A Before & After NIB Contribution Analysis:
- Full-time worker
- Salary: $600 per week
Current Total NIB Contributions:
Contribution Ceiling: $400 x 8.8% (employer/employee split):
- $35.20 total per week
- $1,830.40 total per year
After Proposed 2% NIB Contribution Increase:
Contribution Ceiling: $600 x 10.8% (employer/employee split)
- $64.80 total per week
- $3,369.60 total per year
Total Additional Annual Contribution:
- $3,369.60 – $1,830.40 = $1,539.20 additional per year
Percentage (%) Increase in Total Contributions:
- $1,539.20 / $1,830.40 = 84.1% tax increase
84.1% NIB Contribution Tax Increase:
So, the government has proposed to increase the total NIB Contribution Tax by 84.1% (not 2%).
As a counter argument, some will say that the NIB contributions are split by the employer and employee, so the burden is shared. While on the surface of things this is true, it is far too simplistic a view.
Any increase in the NIB contribution tax will definitely have negative side-effects, three prominent side-effects will be:
1) "Anything Taxed is Discouraged Proportionately": Employers will be less willing to employ full-time Bahamians; instead going without additional staff, pushing existing staff harder, outsourcing to foreign workers (where they don’t pay the NIB tax) or hiring part-time/contract Bahamian workers.
2) "Real Income Eroded": Workers will find the value of their real income eroded.

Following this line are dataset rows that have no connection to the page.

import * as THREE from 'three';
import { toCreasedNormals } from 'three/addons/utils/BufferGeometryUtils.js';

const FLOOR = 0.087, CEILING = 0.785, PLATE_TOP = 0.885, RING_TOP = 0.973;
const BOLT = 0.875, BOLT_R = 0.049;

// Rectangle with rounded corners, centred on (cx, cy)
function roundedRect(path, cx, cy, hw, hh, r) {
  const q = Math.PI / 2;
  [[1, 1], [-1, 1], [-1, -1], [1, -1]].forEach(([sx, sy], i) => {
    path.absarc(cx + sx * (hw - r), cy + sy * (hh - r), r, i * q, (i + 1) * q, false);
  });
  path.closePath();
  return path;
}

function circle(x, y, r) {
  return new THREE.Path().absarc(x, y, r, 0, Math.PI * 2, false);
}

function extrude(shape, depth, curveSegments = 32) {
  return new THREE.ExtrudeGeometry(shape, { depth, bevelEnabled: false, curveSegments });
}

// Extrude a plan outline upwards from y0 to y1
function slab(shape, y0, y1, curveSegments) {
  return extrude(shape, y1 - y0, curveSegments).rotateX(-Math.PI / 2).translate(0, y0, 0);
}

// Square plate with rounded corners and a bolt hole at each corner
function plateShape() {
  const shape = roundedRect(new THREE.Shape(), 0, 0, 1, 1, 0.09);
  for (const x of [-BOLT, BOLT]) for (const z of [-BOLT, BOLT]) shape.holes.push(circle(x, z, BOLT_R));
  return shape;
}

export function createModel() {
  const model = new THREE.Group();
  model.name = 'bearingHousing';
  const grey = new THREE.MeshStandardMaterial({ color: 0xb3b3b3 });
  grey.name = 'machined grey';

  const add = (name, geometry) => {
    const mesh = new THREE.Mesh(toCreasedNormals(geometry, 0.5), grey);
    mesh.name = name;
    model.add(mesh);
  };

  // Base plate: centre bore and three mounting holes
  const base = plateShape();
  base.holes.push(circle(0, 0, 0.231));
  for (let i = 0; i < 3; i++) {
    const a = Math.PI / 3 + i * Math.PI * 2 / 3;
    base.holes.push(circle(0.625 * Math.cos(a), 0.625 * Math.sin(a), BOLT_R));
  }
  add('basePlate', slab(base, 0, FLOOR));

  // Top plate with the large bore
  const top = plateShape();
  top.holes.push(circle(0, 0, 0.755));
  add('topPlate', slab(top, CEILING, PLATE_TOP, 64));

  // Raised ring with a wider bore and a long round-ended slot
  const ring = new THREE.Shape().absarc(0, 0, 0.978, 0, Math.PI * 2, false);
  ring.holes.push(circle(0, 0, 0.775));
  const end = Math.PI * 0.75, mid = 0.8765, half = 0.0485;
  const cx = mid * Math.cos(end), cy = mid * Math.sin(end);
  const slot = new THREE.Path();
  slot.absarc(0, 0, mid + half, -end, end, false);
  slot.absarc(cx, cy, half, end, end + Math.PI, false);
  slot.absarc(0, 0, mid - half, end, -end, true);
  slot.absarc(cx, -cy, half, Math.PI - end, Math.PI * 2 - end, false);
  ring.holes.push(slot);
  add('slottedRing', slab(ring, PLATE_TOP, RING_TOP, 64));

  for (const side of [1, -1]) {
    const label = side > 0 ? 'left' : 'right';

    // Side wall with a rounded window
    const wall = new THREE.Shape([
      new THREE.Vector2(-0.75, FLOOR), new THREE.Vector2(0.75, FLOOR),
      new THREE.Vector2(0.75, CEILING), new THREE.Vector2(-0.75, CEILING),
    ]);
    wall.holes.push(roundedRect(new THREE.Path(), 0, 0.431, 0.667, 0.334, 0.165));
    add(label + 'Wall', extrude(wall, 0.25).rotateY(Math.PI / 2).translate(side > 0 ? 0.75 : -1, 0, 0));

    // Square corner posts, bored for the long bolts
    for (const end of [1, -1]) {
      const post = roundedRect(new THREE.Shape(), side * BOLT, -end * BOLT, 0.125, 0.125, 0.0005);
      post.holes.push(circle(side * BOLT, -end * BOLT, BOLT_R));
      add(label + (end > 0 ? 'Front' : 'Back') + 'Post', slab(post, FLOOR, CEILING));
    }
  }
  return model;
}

If an employer can afford to pay $30,000 in total compensation for an available position, the cash salary of the employee will be reduced by the additional NIB Contribution Tax increase.
3) "Black Market": Workers and Employers will seek ways to avoid the NIB Contribution Tax, which paradoxically will result in stagnant or lower NIB revenue increases than expected.
The Nassau Institute’s Philosophy:
Why do we need a system where current workers pay for current retirees?
An individual person, extended family or tight-knit community will do a considerably better job keeping their NIB contributions and looking after themselves, their friends and their loved ones. Especially, when compared to an inefficient and politically driven government bureaucracy like NIB.
Contributions paid by individuals should be held in their name with any interest earned until his or her retirement. That way, future generations will not be hamstrung by a failed National Insurance Board scheme.